Outside the Oakcreek tasting room were a few picnic tables. We availed ourselves and laid out a nice spread of cheeses, bread, fruit, meat and scones. A most satisfactory meal.
Our third stop was at Javalina Leap. There we enjoyed an informative and entertaining tour conducted by a former college professor who wielded a walking stick as a pointer and who flavored his lecture with a slightly salty vocabulary. We learned about vine abuse, "terroire" "brix", the advantage of having no top soil, and the use of the Tom Sawyer approved "whitewashing the fence" approach to getting volunteers to work in the vineyard. I was also tickled to hear him use the word "plonk" in reference to poorly made wine (thank you, Lexi!). Considering the fact that he looked a bit like Rumpole of the Bailey, I should have expected as much. For those of you who have never read John Mortimer's wonderful Rumpole books, may I recommend you correct the situation at your earliest possible convenience.
We even had the opportunity to get a whiff and feel the heat rising from the fermenting grapes.
We ended our four winery tour at Alcantara. It is a bit more out of the way, down a dusty dirt road, but once there the environment is lovely, the tasting room is more of a living room with big leather furniture, and just down the hill is the Verde River. Oh, and we found another must have bottle in their Native Harvest.

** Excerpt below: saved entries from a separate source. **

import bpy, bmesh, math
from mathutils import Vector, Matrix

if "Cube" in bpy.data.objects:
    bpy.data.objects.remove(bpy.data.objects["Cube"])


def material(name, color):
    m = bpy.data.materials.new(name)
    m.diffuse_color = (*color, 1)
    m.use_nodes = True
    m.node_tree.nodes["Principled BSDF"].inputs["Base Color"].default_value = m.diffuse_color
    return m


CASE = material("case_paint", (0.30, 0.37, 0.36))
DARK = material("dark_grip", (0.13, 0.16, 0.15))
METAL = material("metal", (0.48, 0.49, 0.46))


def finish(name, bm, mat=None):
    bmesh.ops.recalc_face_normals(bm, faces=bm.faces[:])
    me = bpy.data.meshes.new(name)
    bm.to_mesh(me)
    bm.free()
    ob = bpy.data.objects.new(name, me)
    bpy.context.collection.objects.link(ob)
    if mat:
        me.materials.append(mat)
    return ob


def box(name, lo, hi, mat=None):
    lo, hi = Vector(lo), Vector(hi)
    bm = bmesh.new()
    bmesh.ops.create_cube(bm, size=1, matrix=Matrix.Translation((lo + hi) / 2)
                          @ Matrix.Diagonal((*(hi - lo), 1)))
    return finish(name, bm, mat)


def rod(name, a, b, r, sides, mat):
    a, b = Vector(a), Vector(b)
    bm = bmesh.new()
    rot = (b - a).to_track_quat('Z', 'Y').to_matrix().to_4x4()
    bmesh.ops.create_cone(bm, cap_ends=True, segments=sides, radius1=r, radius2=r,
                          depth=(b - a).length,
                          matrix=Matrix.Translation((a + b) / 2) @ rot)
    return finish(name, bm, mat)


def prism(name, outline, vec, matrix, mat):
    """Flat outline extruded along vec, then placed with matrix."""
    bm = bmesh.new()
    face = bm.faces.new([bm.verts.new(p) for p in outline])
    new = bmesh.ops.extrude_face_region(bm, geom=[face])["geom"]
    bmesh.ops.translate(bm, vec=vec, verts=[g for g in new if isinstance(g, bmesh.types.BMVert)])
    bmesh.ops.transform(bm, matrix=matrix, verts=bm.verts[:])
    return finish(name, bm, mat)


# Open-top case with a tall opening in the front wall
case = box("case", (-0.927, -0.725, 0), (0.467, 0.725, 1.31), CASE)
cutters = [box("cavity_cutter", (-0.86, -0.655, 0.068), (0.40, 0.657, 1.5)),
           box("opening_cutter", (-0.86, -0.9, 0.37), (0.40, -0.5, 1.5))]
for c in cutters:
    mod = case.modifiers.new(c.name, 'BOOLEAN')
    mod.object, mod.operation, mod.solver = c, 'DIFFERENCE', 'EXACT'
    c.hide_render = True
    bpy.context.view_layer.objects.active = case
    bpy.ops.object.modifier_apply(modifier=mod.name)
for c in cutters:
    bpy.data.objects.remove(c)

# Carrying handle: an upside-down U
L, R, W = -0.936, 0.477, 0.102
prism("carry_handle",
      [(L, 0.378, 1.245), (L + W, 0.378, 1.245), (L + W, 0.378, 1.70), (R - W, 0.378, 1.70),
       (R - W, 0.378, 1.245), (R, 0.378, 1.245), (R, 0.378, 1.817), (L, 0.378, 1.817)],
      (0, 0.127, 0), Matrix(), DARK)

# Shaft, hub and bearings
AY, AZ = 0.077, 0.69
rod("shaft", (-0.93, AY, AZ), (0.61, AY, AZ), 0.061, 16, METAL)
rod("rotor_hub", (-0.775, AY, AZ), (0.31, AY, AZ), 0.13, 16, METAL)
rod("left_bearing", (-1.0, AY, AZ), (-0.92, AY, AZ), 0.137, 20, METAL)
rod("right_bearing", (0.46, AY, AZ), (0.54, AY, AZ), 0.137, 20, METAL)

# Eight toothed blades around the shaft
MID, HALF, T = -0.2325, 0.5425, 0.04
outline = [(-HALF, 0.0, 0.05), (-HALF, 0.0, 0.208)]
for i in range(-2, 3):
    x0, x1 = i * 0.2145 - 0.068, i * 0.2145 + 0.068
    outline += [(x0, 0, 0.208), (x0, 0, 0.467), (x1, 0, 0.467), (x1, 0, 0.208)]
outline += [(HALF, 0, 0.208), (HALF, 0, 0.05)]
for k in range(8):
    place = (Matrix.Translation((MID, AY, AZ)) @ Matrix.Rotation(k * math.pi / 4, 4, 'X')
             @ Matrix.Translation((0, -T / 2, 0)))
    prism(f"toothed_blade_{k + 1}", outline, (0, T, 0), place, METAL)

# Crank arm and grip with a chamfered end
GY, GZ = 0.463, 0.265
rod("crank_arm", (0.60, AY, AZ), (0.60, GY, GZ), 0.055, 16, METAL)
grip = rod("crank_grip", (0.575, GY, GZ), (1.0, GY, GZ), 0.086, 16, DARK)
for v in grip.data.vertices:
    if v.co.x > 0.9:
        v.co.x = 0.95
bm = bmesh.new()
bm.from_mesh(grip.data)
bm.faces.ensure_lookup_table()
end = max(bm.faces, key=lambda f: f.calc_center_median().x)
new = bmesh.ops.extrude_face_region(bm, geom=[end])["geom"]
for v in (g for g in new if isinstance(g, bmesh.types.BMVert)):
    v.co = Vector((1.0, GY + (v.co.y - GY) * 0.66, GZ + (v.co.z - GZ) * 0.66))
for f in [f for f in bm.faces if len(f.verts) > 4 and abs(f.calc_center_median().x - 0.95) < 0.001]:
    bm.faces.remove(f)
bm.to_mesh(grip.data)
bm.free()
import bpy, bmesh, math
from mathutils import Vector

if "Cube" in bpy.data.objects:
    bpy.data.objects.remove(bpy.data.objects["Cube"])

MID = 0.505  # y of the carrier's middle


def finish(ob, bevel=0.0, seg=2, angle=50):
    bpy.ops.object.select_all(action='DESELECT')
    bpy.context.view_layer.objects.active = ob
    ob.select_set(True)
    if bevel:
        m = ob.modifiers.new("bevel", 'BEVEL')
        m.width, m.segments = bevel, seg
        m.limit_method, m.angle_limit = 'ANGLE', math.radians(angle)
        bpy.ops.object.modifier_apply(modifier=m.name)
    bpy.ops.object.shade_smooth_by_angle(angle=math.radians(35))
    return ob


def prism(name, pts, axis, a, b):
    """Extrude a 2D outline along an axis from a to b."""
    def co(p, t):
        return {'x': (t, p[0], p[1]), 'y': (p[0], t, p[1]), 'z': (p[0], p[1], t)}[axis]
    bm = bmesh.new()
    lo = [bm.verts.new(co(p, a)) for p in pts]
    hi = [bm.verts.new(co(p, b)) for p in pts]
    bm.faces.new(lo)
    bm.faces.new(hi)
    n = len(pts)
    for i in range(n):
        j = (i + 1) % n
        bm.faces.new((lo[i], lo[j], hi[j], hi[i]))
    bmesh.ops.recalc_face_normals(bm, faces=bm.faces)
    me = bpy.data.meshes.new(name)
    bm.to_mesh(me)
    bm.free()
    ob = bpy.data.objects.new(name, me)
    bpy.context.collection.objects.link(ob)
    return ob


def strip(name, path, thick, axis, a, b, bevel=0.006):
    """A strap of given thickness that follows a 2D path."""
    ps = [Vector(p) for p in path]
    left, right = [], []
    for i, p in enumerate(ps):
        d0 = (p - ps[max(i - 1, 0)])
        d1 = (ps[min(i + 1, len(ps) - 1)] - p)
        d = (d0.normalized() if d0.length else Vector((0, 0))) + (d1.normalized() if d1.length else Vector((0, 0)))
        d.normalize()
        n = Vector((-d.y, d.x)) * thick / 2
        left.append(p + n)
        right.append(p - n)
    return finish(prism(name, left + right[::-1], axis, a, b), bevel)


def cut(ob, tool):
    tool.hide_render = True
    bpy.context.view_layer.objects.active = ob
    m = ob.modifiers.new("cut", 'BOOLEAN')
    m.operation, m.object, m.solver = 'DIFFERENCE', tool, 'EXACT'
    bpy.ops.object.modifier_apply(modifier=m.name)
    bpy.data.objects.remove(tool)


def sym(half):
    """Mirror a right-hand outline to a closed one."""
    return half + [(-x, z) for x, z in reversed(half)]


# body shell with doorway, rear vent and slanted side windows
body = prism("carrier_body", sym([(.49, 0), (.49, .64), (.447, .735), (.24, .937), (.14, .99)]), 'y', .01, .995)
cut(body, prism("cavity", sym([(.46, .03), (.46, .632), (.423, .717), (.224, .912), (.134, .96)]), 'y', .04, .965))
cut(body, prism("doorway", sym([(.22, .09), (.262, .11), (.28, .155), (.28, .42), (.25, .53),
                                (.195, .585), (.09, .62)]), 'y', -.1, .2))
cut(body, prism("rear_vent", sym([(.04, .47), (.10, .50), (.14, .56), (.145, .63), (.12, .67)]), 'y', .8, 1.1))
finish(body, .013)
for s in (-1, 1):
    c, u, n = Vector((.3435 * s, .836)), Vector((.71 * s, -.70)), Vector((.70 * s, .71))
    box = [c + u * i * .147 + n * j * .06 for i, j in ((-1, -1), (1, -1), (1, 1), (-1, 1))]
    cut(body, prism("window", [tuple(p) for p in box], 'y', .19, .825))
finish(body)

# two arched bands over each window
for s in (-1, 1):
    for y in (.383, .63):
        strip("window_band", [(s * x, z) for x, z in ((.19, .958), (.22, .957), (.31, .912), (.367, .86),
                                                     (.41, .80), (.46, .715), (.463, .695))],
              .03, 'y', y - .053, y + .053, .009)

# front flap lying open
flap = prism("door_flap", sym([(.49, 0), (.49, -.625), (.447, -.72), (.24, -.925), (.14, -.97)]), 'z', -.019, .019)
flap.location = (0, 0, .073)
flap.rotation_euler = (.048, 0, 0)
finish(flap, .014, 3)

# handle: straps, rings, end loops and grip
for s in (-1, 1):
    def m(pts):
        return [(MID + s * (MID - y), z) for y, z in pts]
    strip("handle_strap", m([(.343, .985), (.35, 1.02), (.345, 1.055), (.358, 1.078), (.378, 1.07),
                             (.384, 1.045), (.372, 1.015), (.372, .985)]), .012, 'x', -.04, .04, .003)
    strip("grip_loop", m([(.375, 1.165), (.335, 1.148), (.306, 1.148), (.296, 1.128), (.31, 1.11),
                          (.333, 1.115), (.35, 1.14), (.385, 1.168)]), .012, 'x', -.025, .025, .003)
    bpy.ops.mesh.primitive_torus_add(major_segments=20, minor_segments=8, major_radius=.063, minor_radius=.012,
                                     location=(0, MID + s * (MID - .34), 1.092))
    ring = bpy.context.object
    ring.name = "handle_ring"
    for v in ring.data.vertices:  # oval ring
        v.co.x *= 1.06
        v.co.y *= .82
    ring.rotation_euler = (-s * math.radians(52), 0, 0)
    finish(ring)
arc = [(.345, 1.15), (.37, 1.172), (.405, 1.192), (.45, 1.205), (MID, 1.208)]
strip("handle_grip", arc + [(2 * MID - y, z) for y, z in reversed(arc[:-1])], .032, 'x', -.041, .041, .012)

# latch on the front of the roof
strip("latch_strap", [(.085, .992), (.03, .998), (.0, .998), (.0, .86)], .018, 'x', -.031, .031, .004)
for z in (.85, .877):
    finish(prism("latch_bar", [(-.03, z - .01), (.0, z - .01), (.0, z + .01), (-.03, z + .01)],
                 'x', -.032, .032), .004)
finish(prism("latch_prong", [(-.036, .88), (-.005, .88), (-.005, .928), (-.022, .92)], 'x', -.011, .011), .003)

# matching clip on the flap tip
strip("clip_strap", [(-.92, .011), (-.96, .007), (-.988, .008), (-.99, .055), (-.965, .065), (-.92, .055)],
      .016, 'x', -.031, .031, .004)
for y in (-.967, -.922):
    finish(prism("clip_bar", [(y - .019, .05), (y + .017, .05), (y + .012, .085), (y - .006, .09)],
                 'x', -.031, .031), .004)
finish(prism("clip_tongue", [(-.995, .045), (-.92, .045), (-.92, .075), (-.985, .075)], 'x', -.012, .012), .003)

So far the north central Arizona wine country has no vistas quite like this one we enjoyed earlier this summer in Temecula, California. It is a modest beginning to what may become a vital wine producing region, time will tell. But it was a lovely day spent with friends. Tough to beat.